Third, and some could argue most importantly, under current federal rules while you can toll for bridge improvements and the roads connected to them, a government can’t implement tolls until AFTER the work is done (take a look at recent bridge work on the Ohio River to see what I mean). So yes, while you would be paying for a road, you can see what you’re paying for and that can go a long way at times to make people feel better.
Now exactly how the tolls would work in Indiana would remain to be seen because there are a lot of questions that need to be answered, such as where do you toll, how much do you toll, do you toll in urban areas like 465 in Indianapolis or 469 in Ft. Wayne, do you use an electronic toll pass or the old fashion crossing guard arm and do you toll at every entrance or exit ramp? And what about the people who don’t want to pay a toll so they get off the interstate and clog up your state roads?

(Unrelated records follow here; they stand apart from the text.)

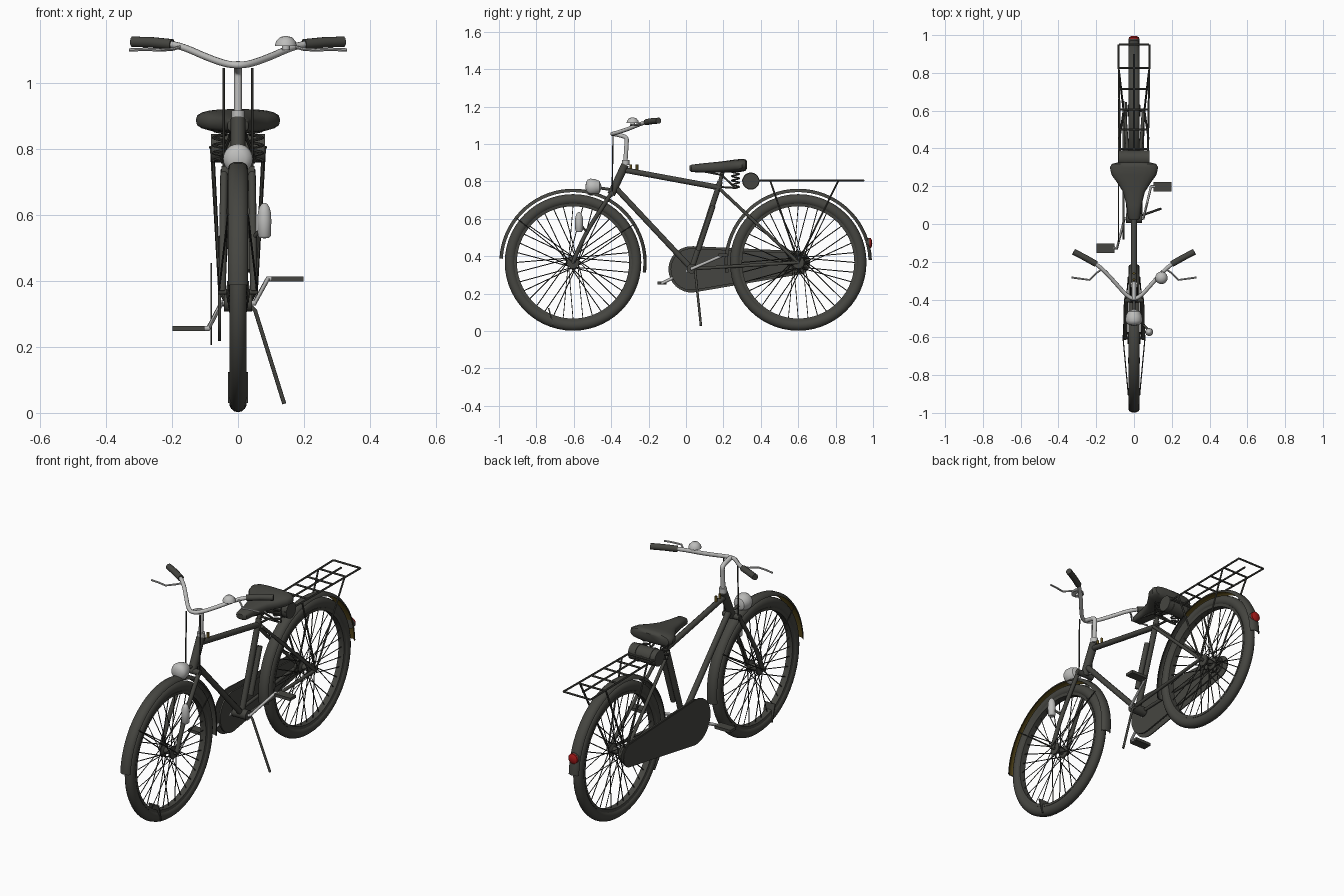
import bpy, bmesh, math
from mathutils import Matrix, Vector

if "Cube" in bpy.data.objects:
    bpy.data.objects.remove(bpy.data.objects["Cube"])


def material(name, r, g, b):
    m = bpy.data.materials.new(name)
    m.use_nodes = True
    m.diffuse_color = (r, g, b, 1)
    m.node_tree.nodes["Principled BSDF"].inputs["Base Color"].default_value = (r, g, b, 1)
    return m


PAINT = material("dark paint", .06, .06, .052)
WIRE = material("dark wire", .04, .04, .035)
CHROME = material("light metal", .51, .51, .5)
RED = material("red lens", .38, .01, .01)
GOLD = material("dark gold", .11, .075, .012)
parts = []


def add(name, bm, *mats):
    bmesh.ops.recalc_face_normals(bm, faces=bm.faces)
    mesh = bpy.data.meshes.new(name)
    bm.to_mesh(mesh)
    bm.free()
    for m in mats:
        mesh.materials.append(m)
    ob = bpy.data.objects.new(name, mesh)
    bpy.context.collection.objects.link(ob)
    parts.append(ob)
    return ob


def tube(name, paths, r, mat, smooth=False, res=3):
    """Round bars along one or more point paths."""
    cu = bpy.data.curves.new(name, 'CURVE')
    cu.dimensions = '3D'
    cu.bevel_depth, cu.bevel_resolution, cu.use_fill_caps = r, res, True
    for path in paths:
        sp = cu.splines.new('NURBS' if smooth else 'POLY')
        sp.points.add(len(path) - 1)
        for p, co in zip(sp.points, path):
            p.co = (*co, 1)
        if smooth:
            sp.order_u, sp.use_endpoint_u, sp.resolution_u = 3, True, 6
    temp = bpy.data.objects.new(name + " path", cu)
    bpy.context.collection.objects.link(temp)
    mesh = bpy.data.meshes.new_from_object(temp.evaluated_get(bpy.context.evaluated_depsgraph_get()))
    bpy.data.objects.remove(temp)
    mesh.materials.clear()
    mesh.materials.append(mat)
    ob = bpy.data.objects.new(name, mesh)
    bpy.context.collection.objects.link(ob)
    parts.append(ob)


def both(path):
    """A path and its mirror across x."""
    return [path, [(-x, y, z) for x, y, z in path]]


TURN = {'X': Matrix(), 'Y': Matrix.Rotation(math.pi / 2, 4, 'Z'), 'Z': Matrix.Rotation(-math.pi / 2, 4, 'Y')}


def lathe(name, profile, loc, *mats, axis='X', a0=0, a1=360, steps=24, closed=False):
    """Spin (radius, offset) points about an axis."""
    bm = bmesh.new()
    a = math.radians(a0)
    vs = [bm.verts.new((x, r * math.cos(a), r * math.sin(a))) for r, x in profile]
    es = [bm.edges.new(e) for e in zip(vs, vs[1:])]
    if closed:
        es.append(bm.edges.new((vs[-1], vs[0])))
    ends = bmesh.ops.spin(bm, geom=vs + es, axis=(1, 0, 0), cent=(0, 0, 0),
                          angle=math.radians(a1 - a0), steps=steps)["geom_last"]
    if a1 - a0 < 360 and closed:
        bm.faces.new(vs)
        bm.faces.new([g for g in ends if isinstance(g, bmesh.types.BMVert)])
    bmesh.ops.remove_doubles(bm, verts=bm.verts, dist=.0002)
    bmesh.ops.recalc_face_normals(bm, faces=bm.faces)
    if len(mats) > 1:   # second colour: inward faces, except toward the middle of the bicycle
        bm.normal_update()
        for f in bm.faces:
            c = f.calc_center_median()
            inward = f.normal.dot(Vector((0, c.y, c.z)).normalized()) < -.4
            f.material_index = int(inward and c.y * loc[1] > -.1)
    bmesh.ops.transform(bm, matrix=Matrix.Translation(loc) @ TURN[axis], verts=bm.verts)
    return add(name, bm, *mats)


def drum(name, r, half, loc, mat, axis='X', steps=20):
    return lathe(name, [(0, -half), (r, -half), (r, half), (0, half)], loc, mat, axis=axis, steps=steps)


def box(name, size, loc, mat, tilt=0):
    bm = bmesh.new()
    bmesh.ops.create_cube(bm, size=1, matrix=Matrix.Translation(loc) @ Matrix.Rotation(tilt, 4, 'X')
                          @ Matrix.Diagonal((*size, 1)))
    return add(name, bm, mat)


# Wheels: tyre, rim, hub, crossed spokes and mudguard
HUB_Z = .367
GUARD = [(.376, -.03), (.386, -.026), (.394, -.012), (.394, .012), (.386, .026), (.376, .03),
         (.376, .026), (.382, .022), (.389, .01), (.389, -.01), (.382, -.022), (.376, -.026)]
for side, cy, start, end in (("front", -.604, -8, 177), ("rear", .6, 2, 188)):
    hub = (0, cy, HUB_Z)
    ring = [math.tau * i / 14 for i in range(14)]
    lathe(side + "_tyre", [(.336 + .029 * math.cos(t), .027 * math.sin(t)) for t in ring],
          hub, PAINT, steps=56, closed=True)
    lathe(side + "_rim", [(.3, -.017), (.315, -.02), (.315, .02), (.3, .017)], hub, PAINT, steps=56, closed=True)
    lathe(side + "_hub", [(0, -.06), (.008, -.06), (.008, -.035), (.032, -.033), (.032, -.026), (.016, -.02),
                          (.016, .02), (.032, .026), (.032, .033), (.008, .035), (.008, .06), (0, .06)], hub, PAINT)
    spokes = []
    for i in range(36):
        a = math.tau * i / 36
        b = a + (.9 if i % 4 < 2 else -.9)
        spokes.append([(.028 * (-1) ** i, cy + .03 * math.cos(b), HUB_Z + .03 * math.sin(b)),
                       (0, cy + .302 * math.cos(a), HUB_Z + .302 * math.sin(a))])
    tube(side + "_spokes", spokes, .0026, WIRE, res=0)
    lathe(side + "_mudguard", GUARD, hub, PAINT, GOLD, a0=start, a1=end, steps=36, closed=True)
stays = []
for deg in (142, 32):
    a = math.radians(deg)
    stays += both([(.058, -.604, HUB_Z), (.03, -.604 + .382 * math.cos(a), HUB_Z + .382 * math.sin(a))])
tube("front_mudguard_stays", stays, .003, WIRE, res=1)
box("front_flap", (.062, .007, .095), (0, -.722, .077), PAINT, .27)
drum("rear_sprocket", .045, .005, (-.042, .6, HUB_Z), PAINT)

# Frame
BB = (0, .03, .333)
tube("head_tube", [[(0, -.4, .73), (0, -.325, .89)]], .022, PAINT)
tube("main_tubes", [[(0, -.335, .862), (0, .19, .765)], [(0, -.38, .77), BB], [BB, (0, .183, .8)]], .0155, PAINT)
tube("rear_stays", both([(.02, .18, .76), (.05, .6, HUB_Z)]) + both([(.03, .03, .333), (.05, .6, HUB_Z)]),
     .009, PAINT)
drum("bottom_bracket", .026, .042, BB, PAINT)
tube("seat_post", [[(0, .18, .79), (0, .198, .86)]], .011, PAINT)
tube("pump", [[(.032, .065, .43), (.032, .145, .67)]], .014, PAINT)
for y in (-.295, -.262):
    drum("top_tube_clip", .007, .018, (0, y, .873), GOLD, 'Z', 10)

# Fork
tube("fork_blades", both([(.042, -.4, .735), (.044, -.47, .63), (.046, -.555, .49), (.048, -.604, HUB_Z)]),
     .0115, PAINT, smooth=True)
tube("fork_crown", [[(-.05, -.4, .733), (.05, -.4, .733)]], .016, PAINT)

# Stem, handlebar, grips, levers, rods and bell
drum("headset", .02, .014, (0, -.323, .902), CHROME, 'Z')
tube("stem", [[(0, -.325, .89), (0, -.318, 1.0), (0, -.316, 1.035), (0, -.35, 1.047), (0, -.396, 1.056)]],
     .012, CHROME, smooth=True)
half = [(.04, -.378, 1.058), (.1, -.31, 1.08), (.155, -.25, 1.105), (.2, -.212, 1.118), (.23, -.195, 1.12)]
tube("handlebar", [[(-x, y, z) for x, y, z in half[::-1]] + [(0, -.4, 1.053)] + half], .0105, CHROME, smooth=True)
tube("grips", both([(.2, -.212, 1.117), (.26, -.178, 1.123), (.32, -.147, 1.125)]), .0165, PAINT)
tube("brake_levers", both([(.17, -.24, 1.11), (.2, -.26, 1.102), (.235, -.296, 1.1), (.28, -.29, 1.102),
                           (.33, -.283, 1.1)]), .005, CHROME, res=2)
tube("brake_rods", both([(.043, -.39, 1.045), (.043, -.395, .73)]), .004, WIRE, res=1)
lathe("bell", [(0, -.012), (.012, -.012), (.012, 0), (.033, 0), (.03, .014), (.018, .027), (0, .031)],
      (.145, -.285, 1.112), CHROME, axis='Z')

# Lamps and dynamo
lathe("headlight", [(0, -.046), (.024, -.043), (.039, -.034), (.045, -.02), (.043, .005), (.032, .03), (0, .042)],
      (0, -.492, .77), CHROME, axis='Y')
tube("headlight_bracket", [[(0, -.46, .765), (0, -.39, .755)]], .008, PAINT)
lathe("dynamo", [(0, -.053), (.014, -.052), (.02, -.045), (.021, 0), (.02, .025), (.015, .042), (.008, .052),
                 (0, .055)], (.08, -.572, .582), CHROME, axis='Z')
tube("dynamo_bracket", [[(.08, -.565, .57), (.046, -.53, .53)]], .006, PAINT)
lathe("tail_light", [(.028, -.007), (.027, .001), (.016, .007), (0, .009)], (0, .987, .47), RED, axis='Y')
drum("tail_light_base", .028, .006, (0, .975, .47), PAINT, 'Y')

# Saddle lofted along its length: position, half width, underside, top
bm = bmesh.new()
rings = []
for y, w, lo, hi in ((.02, .018, .858, .884), (.03, .032, .85, .89), (.1, .04, .847, .898), (.17, .058, .847, .905),
                     (.22, .09, .848, .911), (.26, .119, .85, .917), (.3, .128, .852, .921), (.318, .117, .857, .918),
                     (.326, .087, .868, .909)):
    ring = []
    for k in range(20):
        c, s = math.cos(math.tau * k / 20), math.sin(math.tau * k / 20)
        ring.append(bm.verts.new((w * math.copysign(abs(c) ** .7, c), y,
                                  (lo + hi) / 2 + (hi - lo) / 2 * math.copysign(abs(s) ** .7, s))))
    rings.append(ring)
for a, b in zip(rings, rings[1:]):
    for k in range(20):
        bm.faces.new((a[k - 1], a[k], b[k], b[k - 1]))
bm.faces.new(rings[0])
bm.faces.new(rings[-1])
add("saddle", bm, PAINT)
coil = [(.055 + .02 * math.cos(t * math.pi / 5), .265 + .02 * math.sin(t * math.pi / 5), .765 + .0023 * t)
        for t in range(41)]
tube("saddle_springs", both(coil), .0045, WIRE, res=1)
tube("saddle_rails", both([(.02, .06, .86), (.025, .19, .835), (.055, .265, .765)])
     + [[(-.06, .265, .765), (.06, .265, .765)], [(0, .19, .77), (0, .265, .765)]], .006, PAINT, res=1)

# Tool roll with straps
drum("tool_roll", .043, .082, (0, .347, .802), PAINT)
for x in (-.045, .045):
    drum("roll_strap", .046, .007, (x, .347, .802), PAINT)

# Luggage rack
rails = both([(.072, .3, .805), (.083, .95, .805)])
rails += [[(-.013 * y - .068, y, .805), (.013 * y + .068, y, .805)] for y in (.397, .5, .607, .714, .825, .95)]
rails += [[(0, .35, .805), (0, .9, .805)]]
rails += both([(.077, .45, .805), (.055, .6, HUB_Z)]) + both([(.08, .815, .805), (.055, .6, HUB_Z)])
tube("luggage_rack", rails, .0052, PAINT, res=1)

# Chain case: an outer and a smaller inner plate, each the hull of a large and a small disc
for name, x, thick, shrink in (("outer_chain_case", -.084, .005, 0), ("inner_chain_case", -.06, .009, .012)):
    bm = bmesh.new()
    outline = []
    for cy, cz, r, a0, sweep in ((.03, .33, .124, 86, 188), (.6, .365, .063, -86, 172)):
        for i in range(17):
            a = math.radians(a0 + sweep * i / 16)
            outline.append(bm.verts.new((x, cy + (r - shrink) * math.cos(a), cz + (r - shrink) * math.sin(a))))
    moved = bmesh.ops.extrude_face_region(bm, geom=[bm.faces.new(outline)])["geom"]
    bmesh.ops.translate(bm, vec=(thick, 0, 0), verts=[g for g in moved if isinstance(g, bmesh.types.BMVert)])
    # extrusion keeps the first face as the back of the plate
    add(name, bm, PAINT)

# Cranks, pedals and side stand
for side, s in (("left", 1), ("right", -1)):
    py, pz = .035 + s * .163, .331 + s * .075
    tube(side + "_crank", [[(s * .035, .03, .333), (s * .05, .03, .333), (s * .09, py, pz), (s * .11, py, pz)]],
         .0085, CHROME)
    box(side + "_pedal", (.096, .05, .016), (s * .15, py, pz), PAINT)
tube("side_stand", [[(.035, .05, .325), (.052, .05, .31), (.14, .08, .028)]], .0065, PAINT)

# Smooth rounded surfaces, keep hard edges
bpy.ops.object.select_all(action='DESELECT')
for ob in parts:
    ob.select_set(True)
bpy.context.view_layer.objects.active = parts[0]
bpy.ops.object.shade_smooth_by_angle(angle=math.radians(40))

These are a lot of questions. But when you look at the fact that not only does Indiana have more than $1 billion of unmet road needs; just to maintain what already exists is going to cost and extra $368 million over what’s being budgeted right now. And if you want to finish what was started on I-69 and US 31, you’re going to need an additional $138 million. Oh and what the heck, let’s throw in some future projects such as additional lanes on interstates and taking care of some state roads you may as well throw in at least another $470 million.
Does anyone seriously think this can be mitigated alone by gas taxes? No, because no serious person would think that. There are some estimates that if you literally tolled everything humanly possible that you could in Indiana you could raise about $1.138 billion, or literally all of the state’s road needs, but that’s not practical. Nor is raising the gas tax 26 cents per gallon because that is what you need to do to get that same amount of money. At the end of the day, the responsible way to do this is with a mix of funding options and the use of tolls should be one of them.
And if you will allow me to paraphrase Ernest Hemingway, and you knew this was coming, ask not for whom the road tolls, it tolls for all of us.
Abdul-Hakim Shabazz is the editor and publisher of IndyPolitics.Org.